UPDATED: Bishop, priests reminded to ‘stay the course’ when dealing with challenges
PHOTO GALLERY: 2023 Priests' Lenten Spirituality Day
“Because of the challenges in our society and the opposition to the Gospel message, it’s easy for priests to become discouraged,” Father Pablo T. Gadenz said, referring to the keynote address given by Msgr. Thomas G. Bohlin, assistant vicar for the Prelature of Opus Dei (Work of God) for the United States.
Instead, Msgr. Bohlin offered perspective saying that priests “must keep growing and try to go deeper in their mission,” said Father Gadenz, suggesting, “This is what we can try to do during Lent.
“We can begin by changing ourselves before we try to change the world. We should strive to be a role model, inspiring our parishioners. We should keep growing until we die, never reaching a plateau but challenging ourselves to go deeper.”
Father Gadenz, a priest of the Diocese who currently teaches in Mount St. Mary Seminary, Emmitsburg, Md., was among the 100 priests to attend the spirituality day hosted by the diocesan Office of Clergy and Consecrated Life in St. Luke Church, Toms River.
"As Bishop, I am always encouraged to be in the presence of our priests at Advent and Lenten Spirituality Days,” said Bishop O’Connell.
“They are a ‘pause that refreshes’ spiritually speaking.

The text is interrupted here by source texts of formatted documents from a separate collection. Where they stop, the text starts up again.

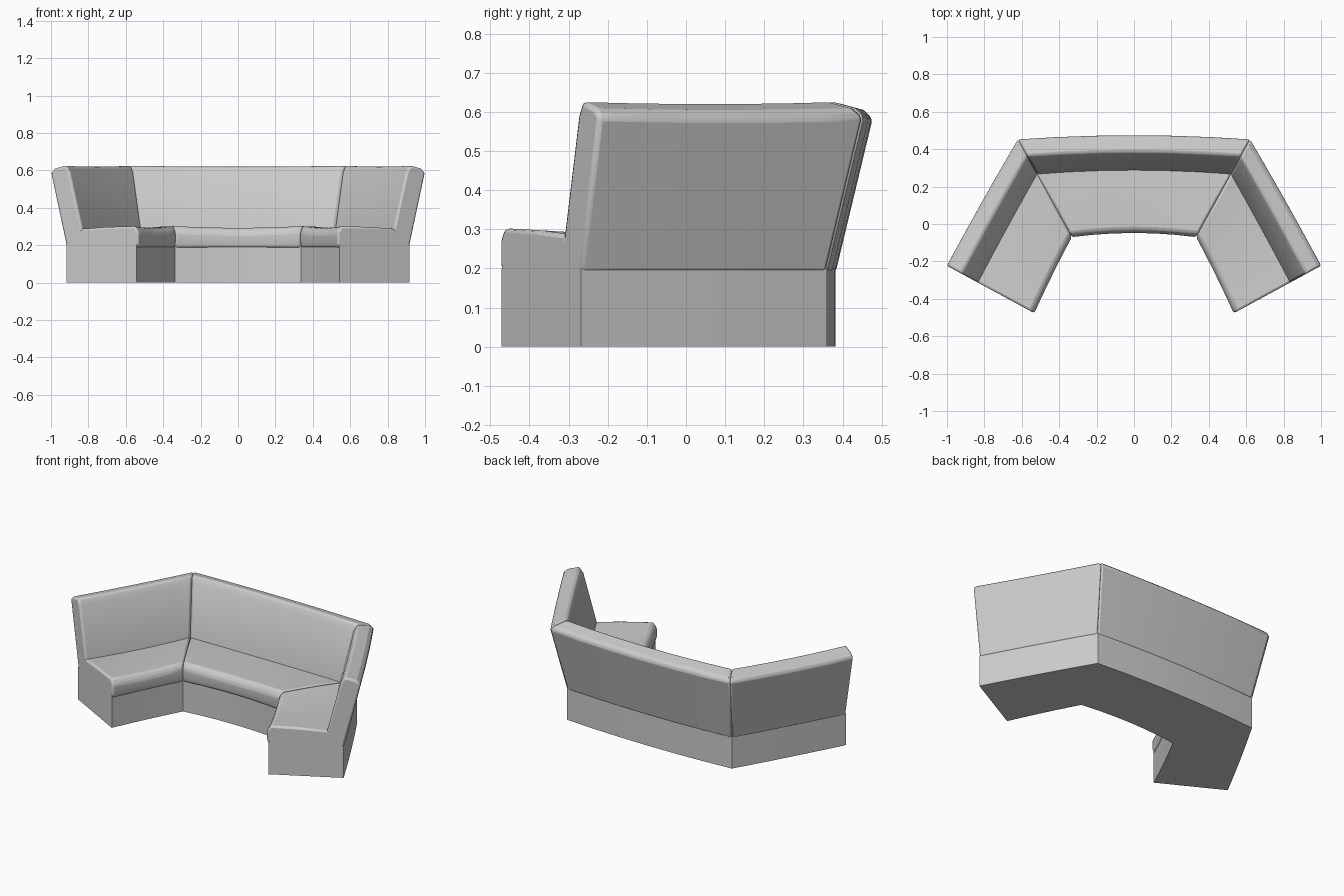
import bpy, bmesh
from mathutils import Vector

if "Cube" in bpy.data.objects:
    bpy.data.objects.remove(bpy.data.objects["Cube"])

DEPTH = 0.525  # nominal front-to-back depth of the cross-section

# plan lines (inner front point, outer top-back point) where segments start and end
END_IN, END_OUT = Vector((0.533, -0.477)), Vector((1.003, -0.222))
MITRE_IN, MITRE_OUT = Vector((0.332, -0.070)), Vector((0.622, 0.455))


def flip(v):
    return Vector((-v.x, v.y))


def stations(a_in, a_out, b_in, b_out, bow, n=6):
    """Plan lines from a to b, bowed towards the back; returns (inner, outer, bow factor)."""
    d = b_in - a_in
    normal = Vector((-d.y, d.x)).normalized()
    result = []
    for i in range(n + 1):
        t = i / n
        k = 4 * t * (1 - t)
        off = normal * bow * k
        result.append((a_in.lerp(b_in, t) + off, a_out.lerp(b_out, t) + off, k))
    return result


centre = stations(flip(MITRE_IN), flip(MITRE_OUT), MITRE_IN, MITRE_OUT, 0.022)
side = stations(MITRE_IN, MITRE_OUT, END_IN, END_OUT, 0.004)


def sweep(name, profile, path, sag=0.0, bevel=0.0, mirror=False):
    """Skin a closed (depth, height) profile along the plan lines."""
    bm = bmesh.new()
    rings = []
    for inner, outer, k in path:
        ring = []
        for u, z in profile:
            p = inner.lerp(outer, u / DEPTH)
            drop = sag * k if z > 0.25 else 0
            ring.append(bm.verts.new((p.x, p.y, z - drop)))
        rings.append(ring)
    n = len(profile)
    for r0, r1 in zip(rings, rings[1:]):
        for i in range(n):
            j = (i + 1) % n
            bm.faces.new((r0[i], r0[j], r1[j], r1[i]))
    bm.faces.new(rings[0])
    bm.faces.new(rings[-1])
    bmesh.ops.recalc_face_normals(bm, faces=bm.faces)
    mesh = bpy.data.meshes.new(name)
    bm.to_mesh(mesh)
    bm.free()
    obj = bpy.data.objects.new(name, mesh)
    bpy.context.collection.objects.link(obj)
    if bevel:
        mod = obj.modifiers.new("soft_edges", 'BEVEL')
        mod.width = bevel
        mod.segments = 2
        mod.limit_method = 'ANGLE'
        mod.angle_limit = 0.6
    if mirror:
        mod = obj.modifiers.new("other_side", 'MIRROR')
        mod.use_axis = (True, False, False)
        mod.use_clip = False
        mod.use_mirror_merge = False
    bpy.context.view_layer.objects.active = obj
    obj.select_set(True)
    bpy.ops.object.shade_smooth_by_angle(angle=0.35)
    obj.select_set(False)
    return obj


base_profile = [(0.01, 0), (0.01, 0.20), (0.43, 0.20), (0.43, 0)]
seat_profile = [(0.008, 0.185), (0.0, 0.215), (0.0, 0.272), (0.022, 0.303),
                (0.20, 0.298), (0.355, 0.287), (0.355, 0.185)]
back_profile = [(0.325, 0.188), (0.335, 0.28), (0.412, 0.592), (0.435, 0.628),
                (0.502, 0.610), (0.525, 0.588), (0.43, 0.188)]

# plinth: one continuous body around the bend
left = [(flip(i), flip(o), k) for i, o, k in reversed(side)]
sweep("plinth", base_profile, left[:-1] + centre + side[1:])

# upholstery: one centre segment and a mirrored pair of wings
for label, path, mirrored in (("centre", centre, False), ("wing", side, True)):
    sweep(label + "_seat", seat_profile, path, sag=0.01, bevel=0.012, mirror=mirrored)
    sweep(label + "_backrest", back_profile, path, sag=0.005, bevel=0.012, mirror=mirrored)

Our priests have the chance to focus their attention on some aspect of priestly life and ministry with their fellow priests,” the Bishop said, noting “It is so important in these days to share priestly fraternity and fellowship. It has a direct influence on building community within our parishes and organizations.”
In his address, Msgr. Bohlin referenced two Churchmen who remained persistent in their work and faith under difficult circumstances – St. Thomas More, who died a martyr after he was convicted of treason, and Archbishop John Hughes, the first archbishop of New York in the 1850s and 1860s, who built St. Patrick’s Cathedral despite the Civil War and the anti-Catholic sentiment of the time.

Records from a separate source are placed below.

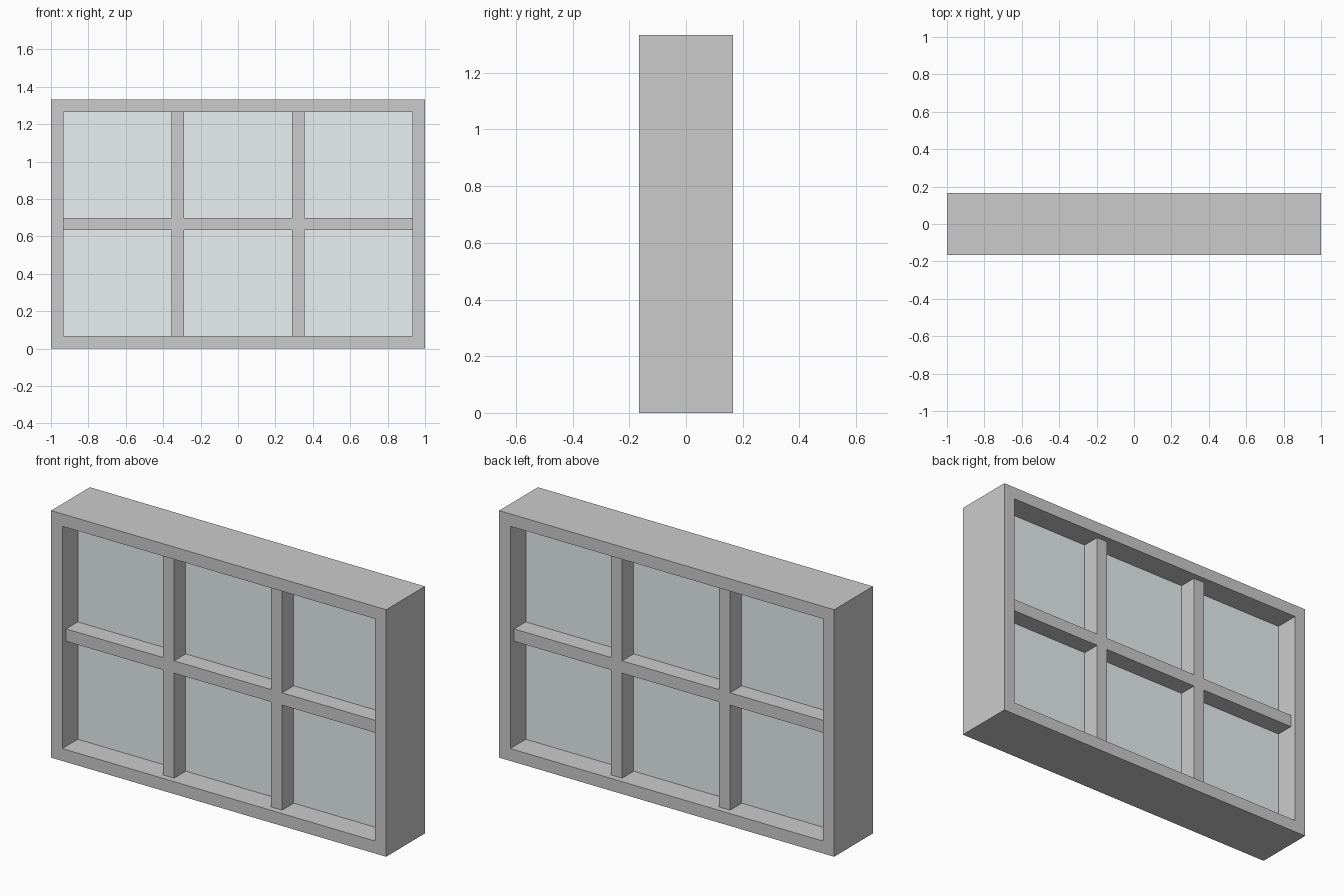
import bpy, bmesh

if "Cube" in bpy.data.objects:
    bpy.data.objects.remove(bpy.data.objects["Cube"])

HALF_W, HEIGHT = 1.0, 1.333
BAR = 0.0667                      # face width of frame and glazing bars
FRAME_D, BAR_D, GLASS_D = 0.165, 0.132, 0.033   # half depths


def lattice(name, xs, zs, solid, half_depth):
    """Extrude the solid cells of an x/z grid into one clean closed mesh."""
    bm = bmesh.new()
    grid = {(i, k): bm.verts.new((x, -half_depth, z))
            for i, x in enumerate(xs) for k, z in enumerate(zs)}
    for i in range(len(xs) - 1):
        for k in range(len(zs) - 1):
            if solid(i, k):
                bm.faces.new([grid[i, k], grid[i + 1, k],
                              grid[i + 1, k + 1], grid[i, k + 1]])
    loose = [v for v in bm.verts if not v.link_faces]
    bmesh.ops.delete(bm, geom=loose, context='VERTS')
    # keep the front faces and extrude a back copy
    res = bmesh.ops.extrude_face_region(bm, geom=bm.faces[:], use_keep_orig=True)
    back = [g for g in res['geom'] if isinstance(g, bmesh.types.BMVert)]
    bmesh.ops.translate(bm, verts=back, vec=(0, 2 * half_depth, 0))
    bmesh.ops.recalc_face_normals(bm, faces=bm.faces[:])
    mesh = bpy.data.meshes.new(name)
    bm.to_mesh(mesh)
    bm.free()
    obj = bpy.data.objects.new(name, mesh)
    bpy.context.collection.objects.link(obj)
    return obj


# alternating bar / pane divisions across and up the window
pane_w = (2 * HALF_W - 4 * BAR) / 3
pane_h = (HEIGHT - 3 * BAR) / 2
xs, zs = [-HALF_W], [0.0]
for step in [BAR, pane_w] * 3 + [BAR]:
    xs.append(xs[-1] + step)
for step in [BAR, pane_h] * 2 + [BAR]:
    zs.append(zs[-1] + step)

# outer frame
fx, fz = [xs[0], xs[1], xs[-2], xs[-1]], [zs[0], zs[1], zs[-2], zs[-1]]
lattice("window_frame", fx, fz, lambda i, k: (i, k) != (1, 1), FRAME_D)

# glazing bars, set slightly back from the frame
lattice("glazing_bars", xs[1:-1], zs[1:-1],
        lambda i, k: i % 2 == 1 or k % 2 == 1, BAR_D)

# glass slab
glass = lattice("glass", [xs[1], xs[-2]], [zs[1], zs[-2]],
                lambda i, k: True, GLASS_D)
mat = bpy.data.materials.new("pale_glass")
mat.diffuse_color = (0.81, 0.88, 0.87, 1.0)
mat.use_nodes = True
mat.node_tree.nodes["Principled BSDF"].inputs["Base Color"].default_value = mat.diffuse_color
glass.data.materials.append(mat)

Msgr. Bohlin encouraged priests to have the confidence of the early Christians,” such as St. Paul, who believed God’s plan would prevail despite the hardships he faced in spreading the Gospel, said Father Gadenz, who was appreciative of the pointers Msgr. Bohlin offered on small ways priests can sow seeds that will bear fruit, such as conversations with their people.
“As for parishes, Msgr. Bohlin said that with fewer people attending Mass after the pandemic, it is an opportunity to build community with the people who do come,” Father Gadenz said.

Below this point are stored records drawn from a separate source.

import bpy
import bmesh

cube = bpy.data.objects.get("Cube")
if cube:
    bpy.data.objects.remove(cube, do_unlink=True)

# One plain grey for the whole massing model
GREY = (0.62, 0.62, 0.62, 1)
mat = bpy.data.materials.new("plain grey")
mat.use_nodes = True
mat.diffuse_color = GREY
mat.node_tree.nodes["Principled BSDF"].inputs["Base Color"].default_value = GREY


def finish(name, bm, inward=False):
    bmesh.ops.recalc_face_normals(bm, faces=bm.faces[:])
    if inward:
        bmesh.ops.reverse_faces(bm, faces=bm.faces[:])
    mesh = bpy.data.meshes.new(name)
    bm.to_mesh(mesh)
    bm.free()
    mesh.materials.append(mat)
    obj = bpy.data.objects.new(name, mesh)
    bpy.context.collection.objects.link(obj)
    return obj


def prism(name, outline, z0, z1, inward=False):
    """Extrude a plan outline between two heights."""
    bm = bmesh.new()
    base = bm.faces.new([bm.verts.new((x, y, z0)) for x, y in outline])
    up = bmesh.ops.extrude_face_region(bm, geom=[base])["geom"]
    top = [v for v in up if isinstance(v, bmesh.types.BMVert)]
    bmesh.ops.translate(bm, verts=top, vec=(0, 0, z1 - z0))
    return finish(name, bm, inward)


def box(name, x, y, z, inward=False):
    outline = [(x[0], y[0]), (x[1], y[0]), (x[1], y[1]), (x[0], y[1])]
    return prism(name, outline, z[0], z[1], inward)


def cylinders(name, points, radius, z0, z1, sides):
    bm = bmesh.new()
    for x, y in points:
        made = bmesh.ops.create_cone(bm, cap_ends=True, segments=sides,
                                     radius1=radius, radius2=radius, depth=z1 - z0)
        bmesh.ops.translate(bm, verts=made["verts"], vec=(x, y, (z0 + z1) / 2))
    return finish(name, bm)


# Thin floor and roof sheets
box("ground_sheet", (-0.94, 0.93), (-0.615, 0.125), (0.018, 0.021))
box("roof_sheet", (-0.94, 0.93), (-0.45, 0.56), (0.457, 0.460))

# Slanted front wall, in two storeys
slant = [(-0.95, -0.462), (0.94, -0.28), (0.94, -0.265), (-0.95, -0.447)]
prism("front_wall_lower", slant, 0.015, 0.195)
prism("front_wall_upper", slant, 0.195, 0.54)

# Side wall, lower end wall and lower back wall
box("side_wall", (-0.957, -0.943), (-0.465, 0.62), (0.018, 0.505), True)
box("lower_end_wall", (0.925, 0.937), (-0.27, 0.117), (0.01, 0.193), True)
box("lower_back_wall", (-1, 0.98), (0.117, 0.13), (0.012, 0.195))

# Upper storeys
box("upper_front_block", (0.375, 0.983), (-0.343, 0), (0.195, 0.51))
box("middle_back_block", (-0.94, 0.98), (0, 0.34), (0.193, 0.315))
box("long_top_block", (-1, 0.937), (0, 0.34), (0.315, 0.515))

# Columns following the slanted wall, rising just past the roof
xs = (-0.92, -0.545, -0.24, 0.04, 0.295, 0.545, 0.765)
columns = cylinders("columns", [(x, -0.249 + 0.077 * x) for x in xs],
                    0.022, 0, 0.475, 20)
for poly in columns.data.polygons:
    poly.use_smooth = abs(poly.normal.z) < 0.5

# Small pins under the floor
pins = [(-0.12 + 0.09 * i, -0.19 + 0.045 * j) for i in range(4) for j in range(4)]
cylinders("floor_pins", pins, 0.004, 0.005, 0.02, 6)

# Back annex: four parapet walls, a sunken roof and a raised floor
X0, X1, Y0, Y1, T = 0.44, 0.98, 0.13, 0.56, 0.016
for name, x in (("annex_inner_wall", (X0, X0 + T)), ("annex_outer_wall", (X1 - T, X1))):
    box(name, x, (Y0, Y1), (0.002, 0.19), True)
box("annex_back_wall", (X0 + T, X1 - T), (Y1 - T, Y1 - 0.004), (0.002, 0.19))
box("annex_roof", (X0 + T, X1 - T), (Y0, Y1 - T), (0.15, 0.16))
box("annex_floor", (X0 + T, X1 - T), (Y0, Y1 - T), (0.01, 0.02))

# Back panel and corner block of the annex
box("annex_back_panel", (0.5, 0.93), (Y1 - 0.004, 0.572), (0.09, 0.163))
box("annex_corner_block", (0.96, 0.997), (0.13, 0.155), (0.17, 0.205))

Significant insights gleaned from the day by Father Thomas Vala, pastor, St. Clement, Matawan, were the importance of priests taking care of themselves, finding time for prayer and remembering that a priest can change himself.
“When I choose to change from being negative to positive and hopeful, I can inspire others and be able to help change the world,” said Father Vala.